I had heard about the exhibit and when I went to look up details, I was surprised to learned it was actually not at a museum, but rather Industry City.
Apparently, the location was a particularly apropos venue because Escher was not truly embraced by the art world in his lifetime.
With photo booths interspersed with the 200 works (the largest presentation of his works in the U.S), it’s clearly designed as an Instagram-ready destination.
But it gives great context to Escher’s work, in particular documenting his many travels through Europe.
Some background from the organizer:
Maurits Cornelis Escher (1898-1972) is world renowned for his enigmatic sketches and paradoxical designs executed with incredible detail and mathematic precision to create and construct worlds. He had a natural intuition for mathematical drawings and was captivated by repeating patterns of interlocking tessellations, and the paradoxical representations of infinity. Exploring the intersection between art, mathematics scient and pottery, Escher’s works have fascinated and astounded generations of artist architects, mathematicians, musicians and designers alike.
Some of my favorite parts:
Section 1: Early period and Italy which showed his Art Nouveau pieces. It also took a deep dive into his close relationship with Italy, where Escher spent many years of his life (1921 to 1935), including extended time in Calabria, where my family hails from.
Section 2: Tessellation which encompassed his second visit to Alhambra and Cordoba in 1936. It was a turning point in his artistic development, and he began a deep study of the patterns used Moorish palaces.
I particularly enjoyed the Moorish tiles and woodcuts, probably due to my love of geometric patterns. I did not find the snakes and similar imagery particularly appealing).
Section 5 - The Geometric Paradoxes were quite intriguing, and the interactive photo booth helped demonstrate how the perspective works. Not only was Mathematics a strong influence in Escher’s work, some of his image led to a dialogue with the science world that continued past his death.

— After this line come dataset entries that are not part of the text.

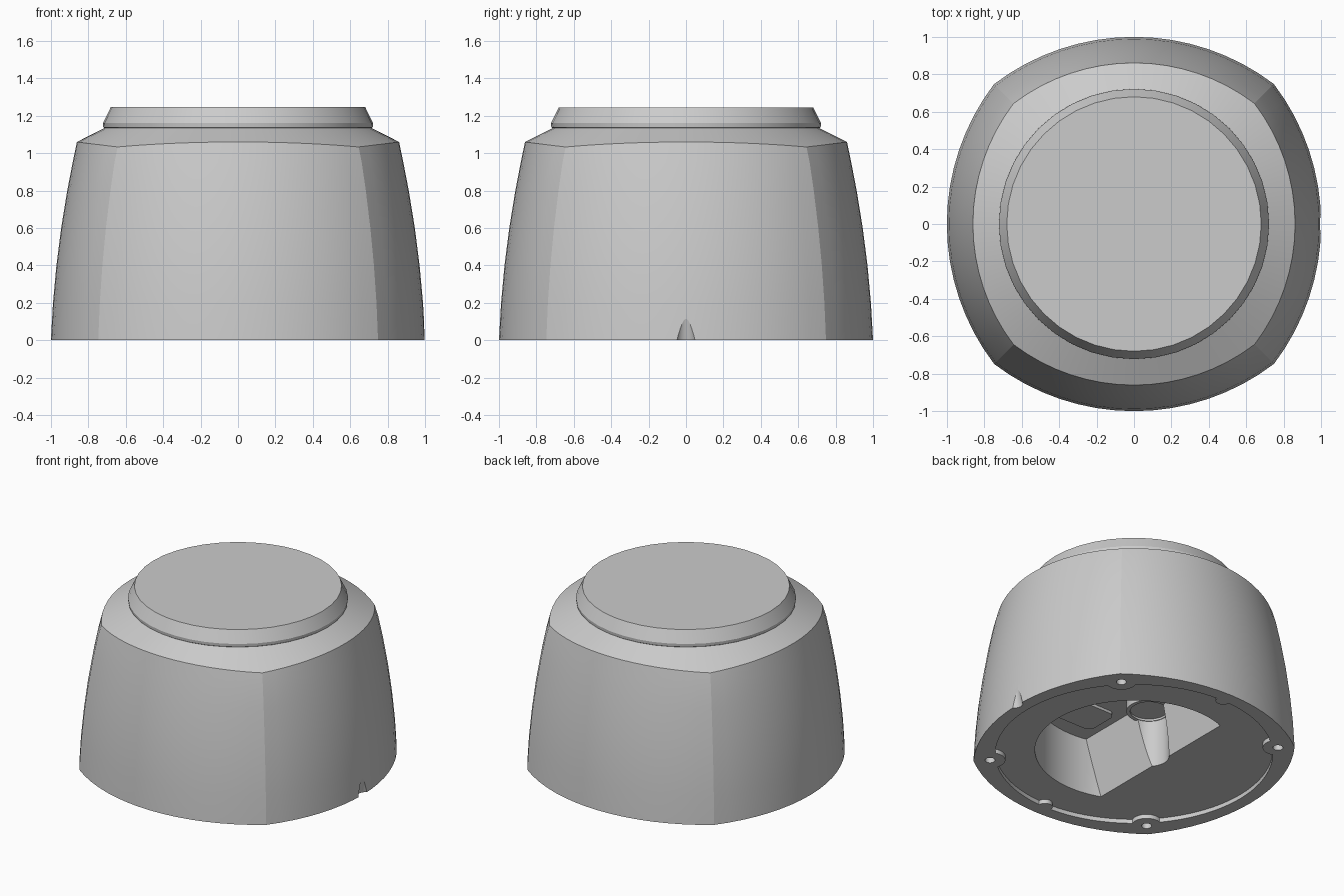
import bpy, bmesh, math
from mathutils import Vector

cube = bpy.data.objects.get("Cube")
if cube:
    bpy.data.objects.remove(cube, do_unlink=True)

grey = bpy.data.materials.new("plain grey")
grey.use_nodes = True
grey.diffuse_color = (0.6, 0.6, 0.6, 1)
grey.node_tree.nodes["Principled BSDF"].inputs["Base Color"].default_value = (0.6, 0.6, 0.6, 1)


def loft(name, rings):
    """Closed solid through equal-length rings of points."""
    bm = bmesh.new()
    loops = [[bm.verts.new(p) for p in ring] for ring in rings]
    n = len(loops[0])
    for low, high in zip(loops, loops[1:]):
        for i in range(n):
            j = (i + 1) % n
            bm.faces.new((low[i], low[j], high[j], high[i]))
    bm.faces.new(loops[0][::-1])
    bm.faces.new(loops[-1])
    bmesh.ops.recalc_face_normals(bm, faces=bm.faces[:])
    mesh = bpy.data.meshes.new(name)
    bm.to_mesh(mesh)
    bm.free()
    mesh.materials.append(grey)
    obj = bpy.data.objects.new(name, mesh)
    bpy.context.collection.objects.link(obj)
    return obj


def turned(name, profile, x=0, y=0, n=48):
    """Round solid from (radius, height) pairs."""
    angles = [2 * math.pi * i / n for i in range(n)]
    return loft(name, [[(x + r * math.cos(a), y + r * math.sin(a), z) for a in angles]
                       for r, z in profile])


def activate(obj):
    bpy.ops.object.select_all(action='DESELECT')
    obj.select_set(True)
    bpy.context.view_layer.objects.active = obj


def cut(target, cutter):
    """Subtract the cutter, then discard it."""
    cutter.hide_render = True
    mod = target.modifiers.new("cut", 'BOOLEAN')
    mod.operation = 'DIFFERENCE'
    mod.solver = 'EXACT'
    mod.object = cutter
    activate(target)
    bpy.ops.object.modifier_apply(modifier=mod.name)
    bpy.data.objects.remove(cutter, do_unlink=True)


# Body outline: four shallow arcs meeting at soft corners
HALF, RADIUS, STEPS = 0.747, 1.235, 16
sweep = math.asin(HALF / RADIUS)
outline = []
for side in range(4):
    turn = side * math.pi / 2
    for i in range(STEPS):
        a = sweep * (2 * i / STEPS - 1)
        x, y = 1 - RADIUS + RADIUS * math.cos(a), RADIUS * math.sin(a)
        outline.append(Vector((x * math.cos(turn) - y * math.sin(turn),
                               x * math.sin(turn) + y * math.cos(turn))))


def taper(z):
    return 1 - 0.039 * z - 0.088 * z * z


rings = [[(*(p * taper(z)), z) for p in outline] for z in (0, 0.2, 0.4, 0.6, 0.8, 0.95)]
# Upper edge follows the conical shoulder
edge = [p * 0.861 for p in outline]
rings.append([(*p, 1.06 - 0.54 * (p.length - 0.86)) for p in edge])
rings.append([(*(p.normalized() * 0.705), 1.138) for p in outline])
body = loft("body", rings)

# Shallow underside recess, kept clear of the screw corners and side lugs
recess = turned("recess_cutter", [(0.91, -0.1), (0.91, 0.03)], n=96)
for sx in (-1, 1):
    for sy in (-1, 1):
        cut(recess, turned("corner_lug", [(0.1, -0.2), (0.1, 0.2)], sx * 0.67, sy * 0.67))
for sy in (-1, 1):
    cut(recess, turned("side_lug", [(0.05, -0.2), (0.05, 0.2)], 0, sy * 0.91))
cut(body, recess)

# Deep round cavity with one sloping flat wall
cavity = turned("cavity_cutter", [(0.65, -0.1), (0.65, 0.44)], n=80)
slope = 0.11 / 0.44


def wall(z):
    return -0.235 + slope * z


wedge = loft("slope_wedge", [[(-1, y, -0.3), (wall(-0.3), y, -0.3),
                              (wall(0.7), y, 0.7), (-1, y, 0.7)] for y in (-1, 1)])
cut(cavity, wedge)
cut(body, cavity)
cut(body, turned("groove_cutter", [(0.13, -0.1), (0.13, 0.43)], -0.13, 0))

# Screw holes
for sx in (-1, 1):
    for sy in (-1, 1):
        cut(body, turned("screw_hole", [(0.033, -0.1), (0.033, 0.15)], sx * 0.67, sy * 0.67))

# Cable notch at the left foot
cut(body, turned("notch_cutter", [(0.06, -0.02), (0.003, 0.25)], 1.025, 0, 32))

# Top knob
knob = turned("top_knob", [(0.70, 1.125), (0.72, 1.138), (0.722, 1.16),
                           (0.712, 1.18), (0.68, 1.245)], n=40)

# Cavity fittings
boss = turned("cavity_boss", [(0.15, 0.37), (0.15, 0.45)], -0.13, 0)
cut(boss, turned("boss_dish", [(0.125, 0.3), (0.125, 0.385)], -0.13, 0))
pad_points = []
for k in range(4):
    cx = 0.1 + 0.1 * (1 if k in (0, 3) else -1)
    cy = -0.38 + 0.08 * (1 if k < 2 else -1)
    for i in range(7):
        a = (k + i / 6) * math.pi / 2
        pad_points.append((cx + 0.05 * math.cos(a), cy + 0.05 * math.sin(a)))
pad = loft("cavity_pad", [[(x, y, z) for x, y in pad_points] for z in (0.42, 0.45)])

for obj in (body, knob, boss, pad):
    activate(obj)
    bpy.ops.object.shade_smooth_by_angle(angle=math.radians(12))
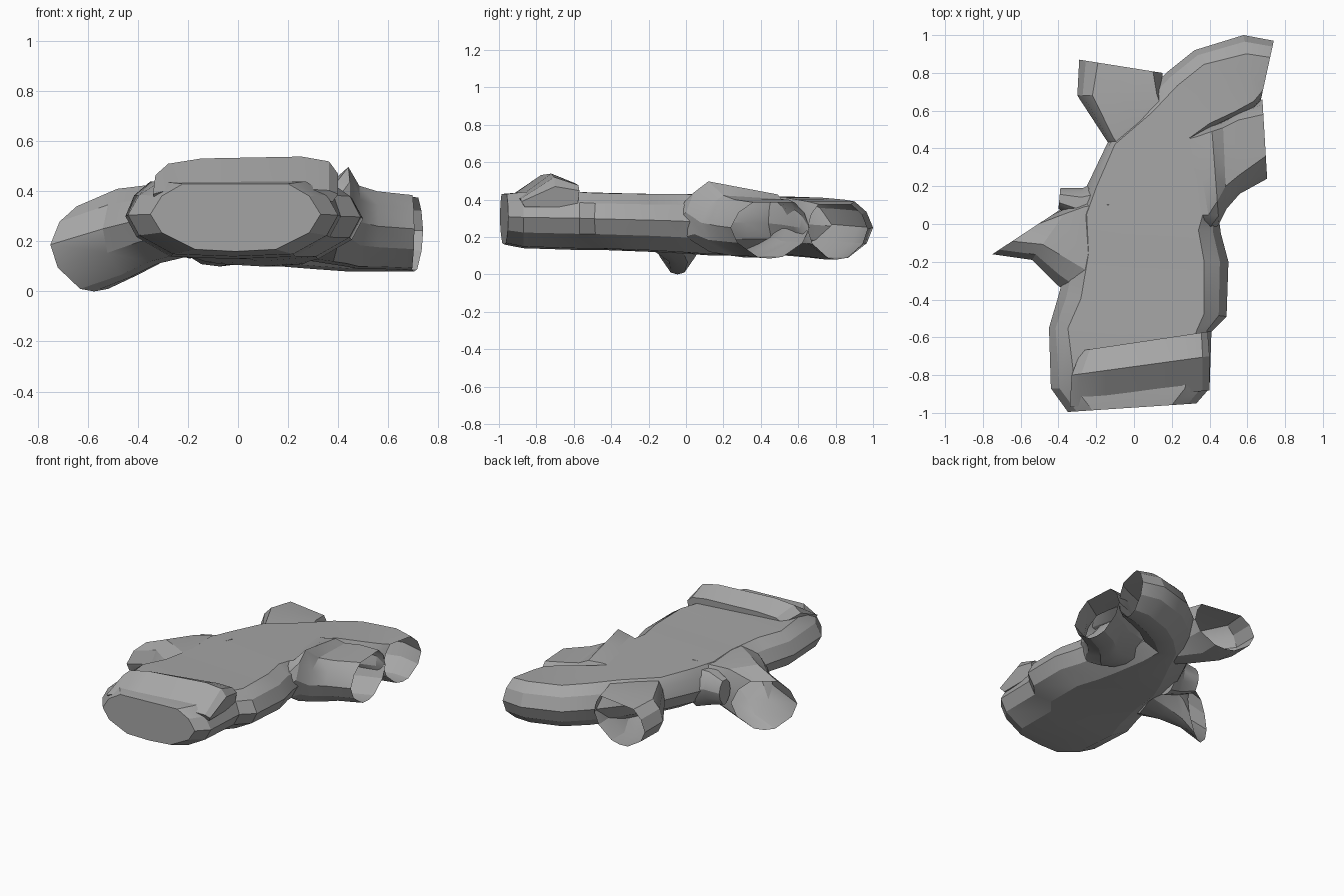
import bpy, bmesh, math
from mathutils import Vector

cloth = bpy.data.materials.new("grey_cloth")
cloth.diffuse_color = (0.38, 0.38, 0.38, 1)


def loft(name, rings, cap_end=False):
    """Skin a list of equal rings; the first one is always closed."""
    bm = bmesh.new()
    rows = [[bm.verts.new(p) for p in ring] for ring in rings]
    n = len(rows[0])
    for a, b in zip(rows, rows[1:]):
        for i in range(n):
            j = (i + 1) % n
            bm.faces.new((a[i], a[j], b[j], b[i]))
    bm.faces.new(rows[0])
    if cap_end:
        bm.faces.new(rows[-1])
    bmesh.ops.recalc_face_normals(bm, faces=bm.faces)
    mesh = bpy.data.meshes.new(name)
    bm.to_mesh(mesh)
    bm.free()
    mesh.materials.append(cloth)
    obj = bpy.data.objects.new(name, mesh)
    bpy.context.collection.objects.link(obj)
    bpy.ops.object.select_all(action='DESELECT')
    obj.select_set(True)
    bpy.context.view_layer.objects.active = obj
    bpy.ops.object.shade_smooth_by_angle(angle=math.radians(25))
    return obj


def section(xl, yl, xr, yr, z0, z1, il=.13, ir=.13, tilt=0):
    """Flattened cloth cross-section; il and ir inset the top, tilt lifts its right."""
    left, right = Vector((xl, yl, 0)), Vector((xr, yr, 0))
    w = (right - left).length
    a, b = min(il, .3 * w) / w, min(ir, .3 * w) / w
    c = min(.18, .34 * w) / w
    prof = [(0, .55), (.35 * a, .82), (a, 1), (.5, 1), (1 - b, 1), (1 - .35 * b, .82),
            (1, .55), (1 - .25 * c, .28), (1 - c, .03), (.5, 0), (c, .03), (.25 * c, .28)]
    return [left.lerp(right, t) + Vector((0, 0, z0 + s * (z1 + tilt * t - z0))) for t, s in prof]


def tube(name, sections, cap_end=False):
    return loft(name, [section(*s) for s in sections], cap_end)


# Main flattened body, running on into the long open leg
tube("body_and_long_leg", [
    (-.35, -.995, .33, -.95, .16, .43),
    (-.44, -.87, .40, -.87, .14, .44),
    (-.45, -.55, .41, -.57, .13, .44, .10, .08),
    (-.40, -.38, .49, -.49, .13, .435, .12, .12),
    (-.34, -.15, .50, -.20, .12, .43, .10, .13),
    (-.31, .06, .46, -.05, .11, .43, .06, .12),
    (-.25, .20, .44, .10, .10, .425, .05, .06),
    (-.14, .43, .40, .32, .10, .42, .04, .05),
    (.02, .64, .32, .44, .10, .415, .09, .03),
    (.17, .80, .42, .51, .09, .41, .09, .03),
    (.32, .92, .55, .57, .08, .40, .09, .03),
    (.58, 1.0, .64, .61, .08, .39, .10, .04),
    (.74, .97, .67, .65, .08, .375, .09, .06),
])

# Short open leg on the right with a raised fold at its root
tube("short_leg", [
    (.20, .48, .28, .00, .13, .40, .05, .05),
    (.32, .50, .41, -.05, .11, .42, .04, .10, .02),
    (.41, .53, .45, .00, .10, .42, .04, .12, .10),
    (.47, .55, .49, .08, .09, .40, .04, .12, .03),
    (.55, .60, .56, .16, .09, .40, .05, .10),
    (.68, .66, .705, .24, .085, .385, .08, .12),
])

# Open sleeve at the rear left
tube("rear_sleeve", [
    (-.06, .32, .30, .42, .14, .39, .04, .03),
    (-.15, .45, .20, .55, .12, .40, .04, .03),
    (-.30, .68, .15, .69, .10, .40, .08, .03),
    (-.29, .87, .15, .80, .10, .385, .10, .05),
])

# Drooping open sleeve on the left
tube("left_sleeve", [
    (-.30, -.40, -.10, .15, .14, .43, .16, .05),
    (-.41, -.32, -.24, .14, .11, .425, .17, .05),
    (-.54, -.19, -.33, .11, .055, .41, .10, .07),
    (-.75, -.16, -.40, .07, .00, .34),
])

# Small crumpled fold above the left sleeve
tube("small_fold", [
    (-.20, -.02, -.18, .24, .13, .41),
    (-.30, .03, -.27, .19, .16, .40),
    (-.40, .08, -.39, .19, .20, .37),
], True)

# Folded waistband lying raised over the front end
rings = []
for t, drop in ((0, .07), (.07, .025), (.25, .005), (.8, 0), (.95, .02), (1, .07)):
    edges = [((-.34, -.97, .41), (.40, -.88, .41), .3),
             ((-.33, -.80, .535), (.40, -.70, .54), 1),
             ((-.28, -.67, .47), (.39, -.57, .49), .6),
             ((-.28, -.68, .36), (.38, -.58, .36), 0),
             ((-.33, -.93, .36), (.38, -.86, .36), 0)]
    rings.append([Vector(a).lerp(Vector(b), t) - Vector((0, 0, drop * k)) for a, b, k in edges])
loft("waistband", rings, cap_end=True)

Section 7 – Eschermania. I really like how the exhibit culminated in a display of the many other applications of Escher’s style. Seeing it on such a broad range of items — gift boxes, postage stamps, greeting cards, comics, cartoons, TV ads and films — really showed the impact Escher’s iconic work has on popular culture through history and continues to the presetnt.
Of course, my husband’s favorite part was the album covers, where he proudly commented that his version of Mott the Hoople (from Escher’s Reptiles in 1943) was in much better condition that the one on display.
The exhibit, which has been extended a couple times, runs through the end of March at Industry City, 34 34th Street, Building 6 in Brooklyn. Closest subways are the D, N or R to 36th Street.
Copyright images courtesy Arthemisia